Cowen upbeat for employers in face of protest
TAOISEACH Brian Cowen told employers last night the economy would start growing again this year after going through "the worst recession in the history of the State".
But he warned this would not eliminate the need for €3bn in cuts in the forthcoming Budget or the need for the public service to quickly implement the recently agreed Croke Park modernisation agreement.
"The continued turbulence in financial markets is a warning that we cannot be complacent. The international outlook in particular is not yet as secure as we might like. That is why we must keep a clear focus on those factors that are ours to control," he said.
Mr Cowen braved a crowd of around 300 protesters chanting "Shame on you, Shame on You" before he delivered his upbeat message at the annual dinner of the employers' group IBEC.
The protest saw members of left-wing groups address the crowd who claimed the meals cost €1,200 per head on the night.
One man was arrested for unsuccessfully trying to spit at the Taoiseach.

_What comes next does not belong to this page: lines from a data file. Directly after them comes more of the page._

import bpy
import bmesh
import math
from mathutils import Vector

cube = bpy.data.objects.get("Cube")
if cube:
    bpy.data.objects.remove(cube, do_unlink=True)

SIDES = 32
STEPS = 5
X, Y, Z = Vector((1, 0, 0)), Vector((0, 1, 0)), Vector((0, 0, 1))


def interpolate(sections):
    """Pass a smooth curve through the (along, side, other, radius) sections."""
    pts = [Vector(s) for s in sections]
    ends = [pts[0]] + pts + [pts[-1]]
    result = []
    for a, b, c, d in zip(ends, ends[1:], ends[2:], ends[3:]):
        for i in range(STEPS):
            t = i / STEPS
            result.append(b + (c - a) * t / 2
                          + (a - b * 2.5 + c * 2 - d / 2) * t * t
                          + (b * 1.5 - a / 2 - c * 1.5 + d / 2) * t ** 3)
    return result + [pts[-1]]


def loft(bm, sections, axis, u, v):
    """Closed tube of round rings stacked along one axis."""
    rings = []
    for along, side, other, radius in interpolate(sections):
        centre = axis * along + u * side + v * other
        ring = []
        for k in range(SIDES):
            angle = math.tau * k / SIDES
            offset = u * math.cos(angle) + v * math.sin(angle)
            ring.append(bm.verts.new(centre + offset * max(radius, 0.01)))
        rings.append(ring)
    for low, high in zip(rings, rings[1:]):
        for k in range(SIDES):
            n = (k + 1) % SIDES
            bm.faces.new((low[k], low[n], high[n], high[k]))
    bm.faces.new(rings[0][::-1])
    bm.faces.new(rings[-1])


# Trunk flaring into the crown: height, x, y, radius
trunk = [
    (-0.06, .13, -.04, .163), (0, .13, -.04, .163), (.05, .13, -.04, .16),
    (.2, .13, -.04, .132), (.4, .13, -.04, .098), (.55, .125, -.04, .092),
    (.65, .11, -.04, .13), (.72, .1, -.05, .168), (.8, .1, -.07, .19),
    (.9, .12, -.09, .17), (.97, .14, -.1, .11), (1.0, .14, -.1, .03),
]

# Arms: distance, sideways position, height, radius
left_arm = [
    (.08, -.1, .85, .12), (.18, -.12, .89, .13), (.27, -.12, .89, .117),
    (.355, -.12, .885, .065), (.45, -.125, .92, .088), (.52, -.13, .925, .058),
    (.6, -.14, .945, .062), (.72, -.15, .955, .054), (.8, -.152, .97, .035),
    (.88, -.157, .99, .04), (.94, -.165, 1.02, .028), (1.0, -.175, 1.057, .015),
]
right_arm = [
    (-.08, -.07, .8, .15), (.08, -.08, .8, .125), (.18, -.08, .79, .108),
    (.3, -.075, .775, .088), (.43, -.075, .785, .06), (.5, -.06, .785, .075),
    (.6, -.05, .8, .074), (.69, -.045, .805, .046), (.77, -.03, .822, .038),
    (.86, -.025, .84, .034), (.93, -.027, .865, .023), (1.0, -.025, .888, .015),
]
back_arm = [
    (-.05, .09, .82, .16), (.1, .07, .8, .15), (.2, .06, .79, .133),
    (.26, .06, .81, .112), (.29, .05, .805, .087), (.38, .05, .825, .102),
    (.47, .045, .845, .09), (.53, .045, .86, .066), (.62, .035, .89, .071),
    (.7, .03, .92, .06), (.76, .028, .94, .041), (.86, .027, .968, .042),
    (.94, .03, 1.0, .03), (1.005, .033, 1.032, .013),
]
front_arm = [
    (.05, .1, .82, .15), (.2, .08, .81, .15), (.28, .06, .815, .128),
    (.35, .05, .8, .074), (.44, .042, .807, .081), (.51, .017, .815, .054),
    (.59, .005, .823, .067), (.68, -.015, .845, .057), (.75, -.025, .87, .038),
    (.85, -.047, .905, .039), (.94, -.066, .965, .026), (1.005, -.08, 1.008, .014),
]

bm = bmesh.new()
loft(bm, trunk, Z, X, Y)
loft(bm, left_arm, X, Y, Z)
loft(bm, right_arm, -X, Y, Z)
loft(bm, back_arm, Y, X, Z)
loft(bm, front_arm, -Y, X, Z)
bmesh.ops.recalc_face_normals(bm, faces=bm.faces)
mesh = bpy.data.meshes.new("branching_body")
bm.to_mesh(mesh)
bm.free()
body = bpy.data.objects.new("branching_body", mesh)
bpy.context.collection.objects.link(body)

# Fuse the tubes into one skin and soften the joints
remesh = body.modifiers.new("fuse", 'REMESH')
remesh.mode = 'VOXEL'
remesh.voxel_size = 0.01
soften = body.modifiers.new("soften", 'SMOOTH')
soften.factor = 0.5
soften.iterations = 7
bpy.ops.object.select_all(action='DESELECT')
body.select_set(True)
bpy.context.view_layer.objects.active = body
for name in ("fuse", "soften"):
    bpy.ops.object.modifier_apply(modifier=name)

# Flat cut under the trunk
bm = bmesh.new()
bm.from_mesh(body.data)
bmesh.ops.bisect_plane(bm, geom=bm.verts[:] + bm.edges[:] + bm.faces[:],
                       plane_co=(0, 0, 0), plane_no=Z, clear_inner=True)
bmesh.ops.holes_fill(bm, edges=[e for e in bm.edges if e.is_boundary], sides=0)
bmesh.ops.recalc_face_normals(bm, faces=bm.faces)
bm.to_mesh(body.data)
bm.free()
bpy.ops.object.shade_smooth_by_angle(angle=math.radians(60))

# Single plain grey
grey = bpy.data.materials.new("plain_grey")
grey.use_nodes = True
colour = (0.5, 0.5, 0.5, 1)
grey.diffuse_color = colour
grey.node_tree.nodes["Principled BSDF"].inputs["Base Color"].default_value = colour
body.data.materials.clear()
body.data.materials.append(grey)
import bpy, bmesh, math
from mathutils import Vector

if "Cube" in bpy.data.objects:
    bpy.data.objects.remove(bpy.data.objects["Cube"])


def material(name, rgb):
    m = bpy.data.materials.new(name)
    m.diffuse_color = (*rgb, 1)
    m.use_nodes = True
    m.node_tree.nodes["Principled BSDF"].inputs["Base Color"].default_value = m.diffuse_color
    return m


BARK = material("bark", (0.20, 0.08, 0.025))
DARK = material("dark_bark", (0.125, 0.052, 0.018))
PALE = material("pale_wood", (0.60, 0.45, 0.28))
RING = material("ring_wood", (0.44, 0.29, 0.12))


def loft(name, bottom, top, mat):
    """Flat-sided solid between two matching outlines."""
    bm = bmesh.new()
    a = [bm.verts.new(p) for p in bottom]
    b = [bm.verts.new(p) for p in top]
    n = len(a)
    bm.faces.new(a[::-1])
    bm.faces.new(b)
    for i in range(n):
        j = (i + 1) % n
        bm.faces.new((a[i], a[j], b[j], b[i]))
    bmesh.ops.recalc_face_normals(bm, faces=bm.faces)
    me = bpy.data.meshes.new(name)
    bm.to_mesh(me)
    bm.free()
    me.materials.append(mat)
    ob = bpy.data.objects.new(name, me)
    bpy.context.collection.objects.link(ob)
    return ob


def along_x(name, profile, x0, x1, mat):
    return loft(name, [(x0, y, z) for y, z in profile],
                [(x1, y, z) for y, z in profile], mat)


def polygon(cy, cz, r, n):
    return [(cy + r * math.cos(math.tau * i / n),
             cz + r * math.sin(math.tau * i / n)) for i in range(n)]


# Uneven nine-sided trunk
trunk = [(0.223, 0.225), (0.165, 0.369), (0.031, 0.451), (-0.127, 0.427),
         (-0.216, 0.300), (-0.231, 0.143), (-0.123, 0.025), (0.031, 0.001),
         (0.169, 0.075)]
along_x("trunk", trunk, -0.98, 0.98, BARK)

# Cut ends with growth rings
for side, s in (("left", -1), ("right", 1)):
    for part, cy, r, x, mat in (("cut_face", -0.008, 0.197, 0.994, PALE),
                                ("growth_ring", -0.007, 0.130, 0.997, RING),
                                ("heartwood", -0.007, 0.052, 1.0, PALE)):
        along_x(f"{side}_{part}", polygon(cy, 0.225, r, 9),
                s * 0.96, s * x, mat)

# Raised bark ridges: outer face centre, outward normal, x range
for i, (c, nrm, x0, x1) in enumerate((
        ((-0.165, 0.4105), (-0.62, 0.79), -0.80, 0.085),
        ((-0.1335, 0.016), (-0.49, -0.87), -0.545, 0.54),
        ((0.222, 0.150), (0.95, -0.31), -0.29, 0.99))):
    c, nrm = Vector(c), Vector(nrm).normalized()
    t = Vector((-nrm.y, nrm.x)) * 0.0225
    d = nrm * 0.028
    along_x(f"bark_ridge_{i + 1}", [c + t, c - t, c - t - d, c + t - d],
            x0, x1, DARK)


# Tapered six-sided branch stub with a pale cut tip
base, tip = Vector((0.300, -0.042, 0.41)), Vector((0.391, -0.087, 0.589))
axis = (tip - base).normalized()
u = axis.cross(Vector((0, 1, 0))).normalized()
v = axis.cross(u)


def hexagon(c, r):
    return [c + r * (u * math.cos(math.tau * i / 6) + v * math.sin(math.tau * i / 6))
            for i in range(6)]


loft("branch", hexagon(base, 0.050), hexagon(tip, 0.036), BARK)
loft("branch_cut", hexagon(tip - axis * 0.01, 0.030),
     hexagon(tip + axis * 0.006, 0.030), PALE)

Despite loudhailer predictions by protesters that he would use the back entrance, Mr Cowen walked into the front entrance of the Mansion House and greeted IBEC representatives with a smile.
He was protected by a member of his entourage bearing an umbrella to wield off any flying objects.
Mr Cowen addressed the central point made by new IBEC president Leo Crawford at the dinner -- the need to get the 439,000 people on the Live Register back to work. He told IBEC members that jobs would be created by increased exports of goods and services, which would also create indirect jobs in the domestic services, retail and construction sectors.
But the Government could only create the conditions for employers to thrive in, he said.
"So, sustainable job creation will have to be driven by the enterprise sector. In other words, by the people around this room tonight," he said.
"Securing confidence is central to our economic recovery - confidence to lend, confidence to spend, confidence to invest, confidence to hire," he said.
There were around 500 guests at the black-tie dinner hosted by IBEC in the Round Room in the Mansion House -- the location where the First Dail met in 1919.
Those companies who paid to attend included two banks being bailed out by the State through the recapitalisation scheme and the National Asset Management Agency -- AIB and EBS Building Society.
Although Mr Cowen has made rousing speeches in the past to the Dublin Chamber of Commerce, his speech last night was low-key. He spoke about positive signs such as recent international investments.